Moving to New Zealand from the USA
Clear skies and healthier, more peaceful living are two of the strongest selling points that drive expats from the US to New Zealand. There are actually many similarities between New Zealand and the United States. Beautiful scenery and fast food are just two of the things that you won’t need to let go of after relocating. The most exciting part is all the ways in which the countries differ.
New Zealand is committed to a healthy work/life balance, so you can expect generous vacations with your job. Even when you don’t have a day off, the office will never be far from a beach or national park.
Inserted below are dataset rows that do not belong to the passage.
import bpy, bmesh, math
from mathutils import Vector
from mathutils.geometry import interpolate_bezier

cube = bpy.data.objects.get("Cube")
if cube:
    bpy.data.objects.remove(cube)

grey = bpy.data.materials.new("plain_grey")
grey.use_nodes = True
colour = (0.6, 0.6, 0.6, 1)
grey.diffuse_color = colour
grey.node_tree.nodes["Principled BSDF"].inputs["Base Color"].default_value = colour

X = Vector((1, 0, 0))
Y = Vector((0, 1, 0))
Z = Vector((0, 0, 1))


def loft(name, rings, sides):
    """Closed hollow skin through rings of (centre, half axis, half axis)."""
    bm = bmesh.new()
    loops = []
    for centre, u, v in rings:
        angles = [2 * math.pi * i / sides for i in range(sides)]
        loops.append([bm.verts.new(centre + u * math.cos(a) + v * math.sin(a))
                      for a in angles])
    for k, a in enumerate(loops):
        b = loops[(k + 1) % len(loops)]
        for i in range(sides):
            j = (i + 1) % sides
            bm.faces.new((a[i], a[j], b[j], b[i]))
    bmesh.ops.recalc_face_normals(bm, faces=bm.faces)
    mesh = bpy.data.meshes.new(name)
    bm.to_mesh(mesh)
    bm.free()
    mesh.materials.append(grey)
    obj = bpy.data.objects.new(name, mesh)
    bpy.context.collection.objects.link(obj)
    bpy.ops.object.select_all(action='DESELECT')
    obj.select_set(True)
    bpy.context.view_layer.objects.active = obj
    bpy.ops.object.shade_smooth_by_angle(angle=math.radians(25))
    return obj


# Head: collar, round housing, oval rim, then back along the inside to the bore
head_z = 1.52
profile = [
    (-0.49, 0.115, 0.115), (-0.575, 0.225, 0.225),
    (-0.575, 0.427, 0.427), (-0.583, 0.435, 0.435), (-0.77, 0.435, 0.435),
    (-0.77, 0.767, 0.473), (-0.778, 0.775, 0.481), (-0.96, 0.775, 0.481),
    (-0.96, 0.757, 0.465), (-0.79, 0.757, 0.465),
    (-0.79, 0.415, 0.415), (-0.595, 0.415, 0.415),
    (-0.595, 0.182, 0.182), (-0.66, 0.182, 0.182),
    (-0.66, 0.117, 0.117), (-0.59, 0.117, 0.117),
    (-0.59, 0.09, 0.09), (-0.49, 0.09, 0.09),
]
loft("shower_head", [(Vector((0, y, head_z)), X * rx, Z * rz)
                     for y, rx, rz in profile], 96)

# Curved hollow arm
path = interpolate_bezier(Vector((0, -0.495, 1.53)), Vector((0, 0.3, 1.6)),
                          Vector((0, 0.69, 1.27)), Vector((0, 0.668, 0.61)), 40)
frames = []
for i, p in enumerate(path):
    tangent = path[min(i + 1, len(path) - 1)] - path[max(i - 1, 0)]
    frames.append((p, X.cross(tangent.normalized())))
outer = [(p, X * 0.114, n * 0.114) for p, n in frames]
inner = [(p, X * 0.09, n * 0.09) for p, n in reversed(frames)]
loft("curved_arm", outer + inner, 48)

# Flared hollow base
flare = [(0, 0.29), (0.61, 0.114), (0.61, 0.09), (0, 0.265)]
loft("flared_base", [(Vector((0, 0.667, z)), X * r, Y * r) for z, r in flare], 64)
Healthcare is heavily subsidized, and compared to the United States it is a breath of fresh air. The island nation is dramatically smaller than the states, but that doesn’t reflect in the housing. The properties are varied and often settled in some of the most beautiful landscapes available.
Moving to New Zealand from the UK
A shared history, language, and existence as an island nation means the United Kingdom and New Zealand already have a lot in common. However, they differ in some significant ways, which is what motivates so many expats to take the leap! You can expect a similar subsidized healthcare model, but less of the housing density that can cause UK properties to feel so cramped.
The weather in New Zealand is far more temperate than in Britain. Rather than possessing seasonal extremes, New Zealand moves from warm, dry summers to mild and wet winters. Culturally, British traditions still remain strong in New Zealand. However, the influence of Maori and Polynesian cultures has added a distinctive flare to create a nation that feels like nowhere else in the world.
Moving to New Zealand from Australia
Cultural similarities between Australia and New Zealand or near-identical, mostly due to their geographical proximity. However, they are not the same nation, far from it! There is still plenty to discover in New Zealand.
Relocating from Australia is one of the easier options available. You do not need to apply for a visa to live and work in New Zealand if you are an Australian citizen. The cost of living is slightly less than Australia. To put that in perspective, Mercer’s Cost of Living survey placed Sydney as the 24th most expensive city to live in. Wellington ranked 86th.
You are also immediately eligible for subsidized healthcare if you are an Australian citizen, and students are still classed as domestic rather than international. This means your children will only pay local fees for their education, which can mean some dramatic discounts. Making the move from Australia is logistically simple, your only challenge may be adjusting to a smaller nation!
Final Thoughts: Relocating to New Zealand
Still eager to set sail? New Zealand has a lot to offer. From a strong education system to a heavily subsidized healthcare system, there is an awful lot about the Kiwi nation that makes it welcoming. Beautiful landscapes paired with growing employment opportunities present an ideal situation for solitary expats and families alike.
Matt is a veteran of the moving industry, a recognized moving expert and is the founder of MoverFocus. Matt holds a Bachelor of Commerce (BCom) majoring in Finance and Marketing and Bachelor of Arts (BA) majoring in Economics and History. He also has completed the EiM (Essentials in International Moving) course from the FIDI Academy. His advice has been featured in Reader’s Digest, Yahoo Finance, MSN Money, Business News Daily and The SpareFoot Blog Go. Read more.